6 Mar 2013

An unexpected change of plan!!

After a leisurely morning in Listvyanka, a chance perusal of our passports by Josi at 5pm revealed an alarming discovery.  We had been diligent about planning our entry dates into each country based on the start dates of our visas, although a technicality was to catch us out with our departure.  Our Russian visas had been issued for only 28 days instead of the usual 30 (due to the short February month), and our visa expiry was now 7 hours away!  The countdown until we became fugitives had begun…

A quick Google search of the consequences of overstaying our visas gave us no encouragement, listing heavy fines, indefinite detention, relocation to Moscow for exit visa processing and/or imprisonment all listed as possible outcomes. Ten minutes later we were in a taxi, heading for Irkutsk Airport, with no idea whether any flights were leaving that day or where they would be going.  But nonetheless hopeful to somehow jump the border from there.

5 Mar 2013

Josi's Top Tips: Russia

These were our top 10 things in Russia (in no particular order) – obviously, they are not the top 10 things to do in Russia necessarily and perhaps they just came at the right time in our journey for us to appreciate them, but nonetheless, these were our top 10:
  1. Lake Baikal – awe-inspiring
  2. Irkutsk – an interesting city – architecturally and culturally
  3. Seeing the great expanses of landscape & datcha’s from the train
  4. Trying all classes of carriage in the Trans-Siberian railway & meeting people – pleasant & “interesting” – our favourites being Mr. Fredricksen & the ex-Vladvostok prison inmate!
  5. Romanov Memorial in Yekaterinburg
  6. Nizhny Novgorod – great atmosphere & people
  7. Getting to grips with the culture & history of such a vast country
  8. Russian Banya with our host Nikolai from Baikal Dream
  9. Trying all the food & the Russian vodka
  10. Getting out of the country on time!!

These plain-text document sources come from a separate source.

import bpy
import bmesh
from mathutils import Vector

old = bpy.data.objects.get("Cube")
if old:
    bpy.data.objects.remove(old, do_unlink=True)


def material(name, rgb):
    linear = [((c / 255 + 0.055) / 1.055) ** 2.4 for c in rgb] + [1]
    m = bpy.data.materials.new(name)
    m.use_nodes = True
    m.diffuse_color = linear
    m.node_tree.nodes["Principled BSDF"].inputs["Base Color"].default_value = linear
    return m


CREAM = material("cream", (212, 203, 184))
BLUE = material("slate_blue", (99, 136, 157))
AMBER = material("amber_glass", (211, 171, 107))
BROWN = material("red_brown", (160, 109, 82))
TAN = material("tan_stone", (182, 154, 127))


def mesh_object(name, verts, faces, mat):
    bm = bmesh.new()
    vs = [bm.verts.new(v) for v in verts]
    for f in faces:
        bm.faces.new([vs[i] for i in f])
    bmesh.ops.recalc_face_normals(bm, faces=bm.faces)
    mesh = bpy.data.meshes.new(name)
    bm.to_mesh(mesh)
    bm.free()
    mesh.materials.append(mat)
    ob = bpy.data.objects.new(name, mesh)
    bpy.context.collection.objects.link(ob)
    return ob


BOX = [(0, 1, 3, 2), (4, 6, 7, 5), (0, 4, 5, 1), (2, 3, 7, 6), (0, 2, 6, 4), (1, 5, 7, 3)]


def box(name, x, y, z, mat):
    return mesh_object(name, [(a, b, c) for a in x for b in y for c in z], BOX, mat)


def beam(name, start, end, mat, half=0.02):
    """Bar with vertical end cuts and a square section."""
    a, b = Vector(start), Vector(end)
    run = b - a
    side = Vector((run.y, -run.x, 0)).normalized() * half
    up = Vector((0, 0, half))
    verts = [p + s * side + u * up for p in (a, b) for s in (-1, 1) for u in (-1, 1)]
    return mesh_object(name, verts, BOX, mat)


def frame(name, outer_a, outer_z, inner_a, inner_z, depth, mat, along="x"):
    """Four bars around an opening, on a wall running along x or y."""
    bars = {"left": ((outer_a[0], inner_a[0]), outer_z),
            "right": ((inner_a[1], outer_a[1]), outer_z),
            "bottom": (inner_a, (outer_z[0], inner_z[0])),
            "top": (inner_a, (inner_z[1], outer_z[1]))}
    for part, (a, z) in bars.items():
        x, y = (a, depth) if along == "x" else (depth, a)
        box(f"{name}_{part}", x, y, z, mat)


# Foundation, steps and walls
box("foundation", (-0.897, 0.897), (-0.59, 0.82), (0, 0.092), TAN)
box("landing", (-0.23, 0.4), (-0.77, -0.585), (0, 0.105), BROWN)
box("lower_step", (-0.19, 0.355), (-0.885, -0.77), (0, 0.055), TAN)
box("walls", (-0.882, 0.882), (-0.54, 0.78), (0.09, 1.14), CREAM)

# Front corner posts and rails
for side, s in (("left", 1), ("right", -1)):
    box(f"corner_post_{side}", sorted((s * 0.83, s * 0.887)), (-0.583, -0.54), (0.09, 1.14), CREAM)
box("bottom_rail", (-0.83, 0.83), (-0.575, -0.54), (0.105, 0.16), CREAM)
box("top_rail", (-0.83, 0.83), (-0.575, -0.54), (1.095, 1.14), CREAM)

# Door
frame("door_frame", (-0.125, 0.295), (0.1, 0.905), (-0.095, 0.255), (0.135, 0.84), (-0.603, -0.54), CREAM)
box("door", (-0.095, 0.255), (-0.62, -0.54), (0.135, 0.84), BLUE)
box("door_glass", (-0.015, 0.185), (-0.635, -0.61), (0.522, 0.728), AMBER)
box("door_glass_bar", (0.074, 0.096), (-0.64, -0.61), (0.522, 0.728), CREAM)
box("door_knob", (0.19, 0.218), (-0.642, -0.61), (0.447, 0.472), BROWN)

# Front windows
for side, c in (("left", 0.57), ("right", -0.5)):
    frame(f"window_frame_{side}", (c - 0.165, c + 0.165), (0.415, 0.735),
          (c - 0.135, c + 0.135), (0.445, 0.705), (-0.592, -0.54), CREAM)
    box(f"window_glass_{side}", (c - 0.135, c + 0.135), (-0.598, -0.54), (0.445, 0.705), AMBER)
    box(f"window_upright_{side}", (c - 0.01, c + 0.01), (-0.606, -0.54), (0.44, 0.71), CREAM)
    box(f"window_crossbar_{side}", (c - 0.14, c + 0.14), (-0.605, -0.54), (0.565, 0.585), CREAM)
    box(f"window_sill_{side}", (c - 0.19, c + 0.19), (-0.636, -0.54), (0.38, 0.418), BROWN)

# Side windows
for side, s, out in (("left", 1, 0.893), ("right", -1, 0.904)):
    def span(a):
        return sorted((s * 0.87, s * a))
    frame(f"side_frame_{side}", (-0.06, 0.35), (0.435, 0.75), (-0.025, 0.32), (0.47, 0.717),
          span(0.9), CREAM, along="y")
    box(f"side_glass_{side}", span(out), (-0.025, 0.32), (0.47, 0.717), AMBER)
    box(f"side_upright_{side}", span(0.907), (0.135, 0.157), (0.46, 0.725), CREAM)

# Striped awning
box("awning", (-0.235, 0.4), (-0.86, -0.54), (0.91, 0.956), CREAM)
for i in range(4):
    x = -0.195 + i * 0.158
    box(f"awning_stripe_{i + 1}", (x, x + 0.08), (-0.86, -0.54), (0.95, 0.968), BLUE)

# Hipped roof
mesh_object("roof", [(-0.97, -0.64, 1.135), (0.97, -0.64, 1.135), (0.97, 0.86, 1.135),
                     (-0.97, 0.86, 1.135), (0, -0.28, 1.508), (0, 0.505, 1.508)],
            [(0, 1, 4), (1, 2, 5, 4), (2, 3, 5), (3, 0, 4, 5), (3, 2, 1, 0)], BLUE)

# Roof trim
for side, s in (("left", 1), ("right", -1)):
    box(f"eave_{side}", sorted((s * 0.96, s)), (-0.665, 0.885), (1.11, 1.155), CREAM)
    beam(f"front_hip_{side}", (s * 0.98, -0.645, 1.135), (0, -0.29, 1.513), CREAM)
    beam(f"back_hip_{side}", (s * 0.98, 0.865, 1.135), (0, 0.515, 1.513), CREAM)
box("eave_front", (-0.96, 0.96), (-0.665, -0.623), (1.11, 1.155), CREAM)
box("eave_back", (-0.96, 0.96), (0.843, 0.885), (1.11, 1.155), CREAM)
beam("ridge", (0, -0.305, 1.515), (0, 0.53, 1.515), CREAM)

Things we walked past: Russia

We wanted to capture some things we walked past on our travels through Russia that didn’t fit a particular blog but gives an indication of some random things that you could expect to see.

Things we noted:

  • Everything is measured and paid for by the gram, from an ice-cream in a cone to a main meal in a restaurant.
  • In a restaurant, vodka is cheaper than water, skol!
  • Music & radio is pumped out into the streets – so you have no choice whether you want to have peace on the streets or not!
  • Russian’s drink loads of tea…apparently over 80% of Russians drink tea daily.  We certainly increased our tea consumption while we were there.
  • Russian’s make great bread – we tried lots of different styles on our travels and they were all tasty.
  • Many shops, supermarkets and restaurants are hidden away and hard to find.  We were told this is because many people opened businesses in their flats or apartment blocks post-communism. 
  • Cars are number one, pedestrians are left to fend for themselves on multi-lane roads (apart from in Moscow where there are underground tunnels!)

Lake Baikal: Awe-inspiring & terrifying!

Lake Baikal is one of the natural wonders of the world, and its statistics are mind-boggling.  It is the oldest lake in the world, and also the largest, at least in terms of volume.  It contains a staggering 23,615 cubic kilometres of water, and just a few miles out from shore drops to a depth of a mile.  It also straddles three fault lines, the movement of which has resulted in its immense depth.  It contains a vast amount of marine life, 75% of which is found nowhere else on the planet.  It is aptly named the Blue Eye of Siberia and glitters for 400 miles from North to South in the summer, but in early March it is covered in a crust of ice nearly 2 metres thick. From Listvyanka it stretches vast and white, eastwards for 40 miles until it abruptly ends at the foot of an impressive mountain range.